What needs to be done - Counting only lines that contain "name", state the total found in the material below. Add nothing else.

# # # #

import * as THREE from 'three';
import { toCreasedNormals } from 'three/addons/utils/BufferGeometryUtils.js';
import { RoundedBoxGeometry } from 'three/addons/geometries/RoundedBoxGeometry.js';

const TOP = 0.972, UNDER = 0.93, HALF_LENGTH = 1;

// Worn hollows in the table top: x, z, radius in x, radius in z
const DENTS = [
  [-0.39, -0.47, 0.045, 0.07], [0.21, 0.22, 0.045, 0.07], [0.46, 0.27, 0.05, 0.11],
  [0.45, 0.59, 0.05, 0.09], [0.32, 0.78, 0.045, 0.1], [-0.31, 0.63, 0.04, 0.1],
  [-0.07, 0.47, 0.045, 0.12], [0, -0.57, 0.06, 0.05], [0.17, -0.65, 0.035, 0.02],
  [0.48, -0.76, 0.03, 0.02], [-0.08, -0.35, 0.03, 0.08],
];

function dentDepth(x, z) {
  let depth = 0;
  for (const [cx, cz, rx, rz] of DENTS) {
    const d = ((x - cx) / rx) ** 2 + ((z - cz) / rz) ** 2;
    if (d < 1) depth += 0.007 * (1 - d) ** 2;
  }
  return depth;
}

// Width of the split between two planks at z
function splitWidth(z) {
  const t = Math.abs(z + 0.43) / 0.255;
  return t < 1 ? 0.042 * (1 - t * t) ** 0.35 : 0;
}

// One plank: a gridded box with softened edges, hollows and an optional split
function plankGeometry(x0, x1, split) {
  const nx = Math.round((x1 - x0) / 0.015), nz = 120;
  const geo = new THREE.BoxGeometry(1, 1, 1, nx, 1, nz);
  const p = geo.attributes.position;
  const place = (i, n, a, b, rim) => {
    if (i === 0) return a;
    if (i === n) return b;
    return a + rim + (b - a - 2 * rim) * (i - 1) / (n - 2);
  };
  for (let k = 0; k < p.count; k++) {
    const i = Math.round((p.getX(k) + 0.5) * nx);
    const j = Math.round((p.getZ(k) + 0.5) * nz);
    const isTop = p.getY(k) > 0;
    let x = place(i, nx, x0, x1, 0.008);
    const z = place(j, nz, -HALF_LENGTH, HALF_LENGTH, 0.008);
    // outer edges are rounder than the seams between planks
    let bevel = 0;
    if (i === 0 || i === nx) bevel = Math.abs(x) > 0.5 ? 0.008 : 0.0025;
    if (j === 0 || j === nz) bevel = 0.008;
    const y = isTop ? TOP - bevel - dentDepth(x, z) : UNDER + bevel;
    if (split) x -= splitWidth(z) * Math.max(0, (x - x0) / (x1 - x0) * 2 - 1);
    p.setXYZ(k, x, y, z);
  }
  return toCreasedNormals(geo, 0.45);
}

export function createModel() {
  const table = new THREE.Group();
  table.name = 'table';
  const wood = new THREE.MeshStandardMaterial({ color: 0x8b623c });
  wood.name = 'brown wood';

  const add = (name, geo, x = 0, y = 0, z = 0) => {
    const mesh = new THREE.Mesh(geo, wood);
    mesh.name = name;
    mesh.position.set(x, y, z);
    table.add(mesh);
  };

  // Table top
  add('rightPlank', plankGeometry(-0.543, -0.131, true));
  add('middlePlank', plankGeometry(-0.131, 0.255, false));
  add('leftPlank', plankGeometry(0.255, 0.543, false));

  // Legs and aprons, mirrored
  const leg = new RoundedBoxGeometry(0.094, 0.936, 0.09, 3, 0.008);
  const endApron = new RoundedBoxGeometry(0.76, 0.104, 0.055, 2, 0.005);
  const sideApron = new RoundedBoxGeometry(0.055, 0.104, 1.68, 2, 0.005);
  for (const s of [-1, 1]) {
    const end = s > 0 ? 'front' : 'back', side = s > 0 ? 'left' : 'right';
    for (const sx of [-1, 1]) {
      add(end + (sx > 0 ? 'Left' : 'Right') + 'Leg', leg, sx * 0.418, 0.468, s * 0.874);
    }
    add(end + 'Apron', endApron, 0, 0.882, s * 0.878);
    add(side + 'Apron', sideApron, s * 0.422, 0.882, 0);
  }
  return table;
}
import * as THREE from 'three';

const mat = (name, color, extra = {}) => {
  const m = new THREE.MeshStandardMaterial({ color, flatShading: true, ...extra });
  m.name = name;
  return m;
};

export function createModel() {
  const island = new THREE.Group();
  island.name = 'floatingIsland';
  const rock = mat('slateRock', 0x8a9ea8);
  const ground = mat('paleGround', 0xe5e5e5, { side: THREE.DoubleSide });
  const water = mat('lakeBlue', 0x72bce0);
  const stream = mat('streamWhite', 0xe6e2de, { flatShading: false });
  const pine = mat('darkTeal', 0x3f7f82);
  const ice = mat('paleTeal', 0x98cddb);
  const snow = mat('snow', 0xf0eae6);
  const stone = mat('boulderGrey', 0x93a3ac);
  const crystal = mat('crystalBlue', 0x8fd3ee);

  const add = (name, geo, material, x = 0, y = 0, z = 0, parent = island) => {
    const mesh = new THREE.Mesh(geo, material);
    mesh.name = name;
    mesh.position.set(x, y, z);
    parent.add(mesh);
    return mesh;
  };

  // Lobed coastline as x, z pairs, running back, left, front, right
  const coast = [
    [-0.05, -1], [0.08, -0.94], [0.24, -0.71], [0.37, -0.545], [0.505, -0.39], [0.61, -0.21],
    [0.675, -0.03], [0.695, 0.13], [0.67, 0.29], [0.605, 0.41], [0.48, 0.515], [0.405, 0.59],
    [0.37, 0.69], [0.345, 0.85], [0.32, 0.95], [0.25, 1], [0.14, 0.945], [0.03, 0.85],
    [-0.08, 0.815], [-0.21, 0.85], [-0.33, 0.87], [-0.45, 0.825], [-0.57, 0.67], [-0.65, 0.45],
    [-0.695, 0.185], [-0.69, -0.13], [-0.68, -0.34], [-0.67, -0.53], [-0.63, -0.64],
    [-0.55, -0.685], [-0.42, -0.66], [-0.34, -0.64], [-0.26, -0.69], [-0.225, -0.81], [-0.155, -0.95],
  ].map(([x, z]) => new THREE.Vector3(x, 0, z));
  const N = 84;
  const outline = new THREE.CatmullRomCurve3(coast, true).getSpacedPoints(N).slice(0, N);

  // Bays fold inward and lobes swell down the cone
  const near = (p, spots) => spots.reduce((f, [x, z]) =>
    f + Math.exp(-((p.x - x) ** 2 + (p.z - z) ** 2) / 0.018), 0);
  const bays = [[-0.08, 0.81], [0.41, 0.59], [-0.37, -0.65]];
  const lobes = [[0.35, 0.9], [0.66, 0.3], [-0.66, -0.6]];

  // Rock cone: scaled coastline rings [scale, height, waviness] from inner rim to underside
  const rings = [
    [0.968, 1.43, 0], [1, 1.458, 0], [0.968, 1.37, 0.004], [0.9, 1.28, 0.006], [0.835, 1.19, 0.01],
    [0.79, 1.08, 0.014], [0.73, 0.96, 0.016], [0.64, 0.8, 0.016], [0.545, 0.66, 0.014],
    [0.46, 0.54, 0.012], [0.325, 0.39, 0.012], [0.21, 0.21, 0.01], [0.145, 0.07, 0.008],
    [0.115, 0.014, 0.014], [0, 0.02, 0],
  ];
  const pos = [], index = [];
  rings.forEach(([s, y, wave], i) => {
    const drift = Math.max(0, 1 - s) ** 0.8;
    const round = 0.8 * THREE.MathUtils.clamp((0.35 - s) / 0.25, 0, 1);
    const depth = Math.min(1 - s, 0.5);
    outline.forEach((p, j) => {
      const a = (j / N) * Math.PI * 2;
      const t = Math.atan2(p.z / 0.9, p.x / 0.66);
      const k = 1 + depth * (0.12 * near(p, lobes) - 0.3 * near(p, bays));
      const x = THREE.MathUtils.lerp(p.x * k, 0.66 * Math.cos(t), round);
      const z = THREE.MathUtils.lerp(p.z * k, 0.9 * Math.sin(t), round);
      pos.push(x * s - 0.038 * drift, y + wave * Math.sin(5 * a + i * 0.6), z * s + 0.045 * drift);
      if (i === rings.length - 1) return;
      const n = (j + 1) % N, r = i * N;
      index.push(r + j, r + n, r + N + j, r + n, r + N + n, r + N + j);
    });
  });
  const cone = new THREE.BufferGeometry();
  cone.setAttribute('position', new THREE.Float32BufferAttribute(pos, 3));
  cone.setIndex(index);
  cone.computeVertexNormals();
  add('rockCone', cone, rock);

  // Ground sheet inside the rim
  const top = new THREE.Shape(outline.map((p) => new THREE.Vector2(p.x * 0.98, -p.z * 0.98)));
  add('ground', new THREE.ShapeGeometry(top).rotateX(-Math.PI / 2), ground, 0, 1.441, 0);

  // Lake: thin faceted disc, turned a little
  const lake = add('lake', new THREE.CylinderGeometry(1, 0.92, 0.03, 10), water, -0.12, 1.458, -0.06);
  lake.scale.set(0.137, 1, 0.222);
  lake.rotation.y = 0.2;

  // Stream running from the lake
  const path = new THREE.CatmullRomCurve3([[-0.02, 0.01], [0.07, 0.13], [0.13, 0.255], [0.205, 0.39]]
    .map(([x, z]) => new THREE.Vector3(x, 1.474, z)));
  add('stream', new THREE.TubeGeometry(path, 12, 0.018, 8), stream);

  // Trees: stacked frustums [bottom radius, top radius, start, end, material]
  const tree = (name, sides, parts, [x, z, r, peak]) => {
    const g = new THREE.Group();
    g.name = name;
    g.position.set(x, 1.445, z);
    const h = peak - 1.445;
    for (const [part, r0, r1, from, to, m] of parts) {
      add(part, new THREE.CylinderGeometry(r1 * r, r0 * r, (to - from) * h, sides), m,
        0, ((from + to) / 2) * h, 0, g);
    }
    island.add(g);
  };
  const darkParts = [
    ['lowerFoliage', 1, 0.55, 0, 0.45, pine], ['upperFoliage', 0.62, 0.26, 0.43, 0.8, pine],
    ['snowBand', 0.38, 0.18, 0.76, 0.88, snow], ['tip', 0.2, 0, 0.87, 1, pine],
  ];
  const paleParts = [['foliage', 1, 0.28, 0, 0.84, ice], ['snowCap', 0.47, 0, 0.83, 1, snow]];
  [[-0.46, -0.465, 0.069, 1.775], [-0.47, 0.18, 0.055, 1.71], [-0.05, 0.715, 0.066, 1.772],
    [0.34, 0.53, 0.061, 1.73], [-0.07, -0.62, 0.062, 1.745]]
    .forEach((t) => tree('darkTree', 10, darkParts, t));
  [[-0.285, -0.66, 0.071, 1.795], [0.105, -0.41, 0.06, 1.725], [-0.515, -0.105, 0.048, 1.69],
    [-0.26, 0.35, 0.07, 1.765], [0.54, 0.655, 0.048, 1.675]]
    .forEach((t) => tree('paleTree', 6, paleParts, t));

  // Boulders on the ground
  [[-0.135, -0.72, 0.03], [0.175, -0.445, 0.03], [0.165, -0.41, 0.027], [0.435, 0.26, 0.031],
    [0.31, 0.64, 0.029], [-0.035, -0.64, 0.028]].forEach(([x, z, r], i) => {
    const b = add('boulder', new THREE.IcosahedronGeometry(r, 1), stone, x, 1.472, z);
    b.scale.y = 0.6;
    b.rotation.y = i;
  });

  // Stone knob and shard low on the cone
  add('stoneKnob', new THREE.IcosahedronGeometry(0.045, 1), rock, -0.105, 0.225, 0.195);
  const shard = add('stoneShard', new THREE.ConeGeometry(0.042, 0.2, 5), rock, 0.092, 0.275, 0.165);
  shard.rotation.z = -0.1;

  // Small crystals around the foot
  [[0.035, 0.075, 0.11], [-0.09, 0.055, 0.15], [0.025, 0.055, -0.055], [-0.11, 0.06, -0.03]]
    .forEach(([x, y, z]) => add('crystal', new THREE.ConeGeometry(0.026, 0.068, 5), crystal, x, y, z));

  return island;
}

# # # #

Result for this exercise - 11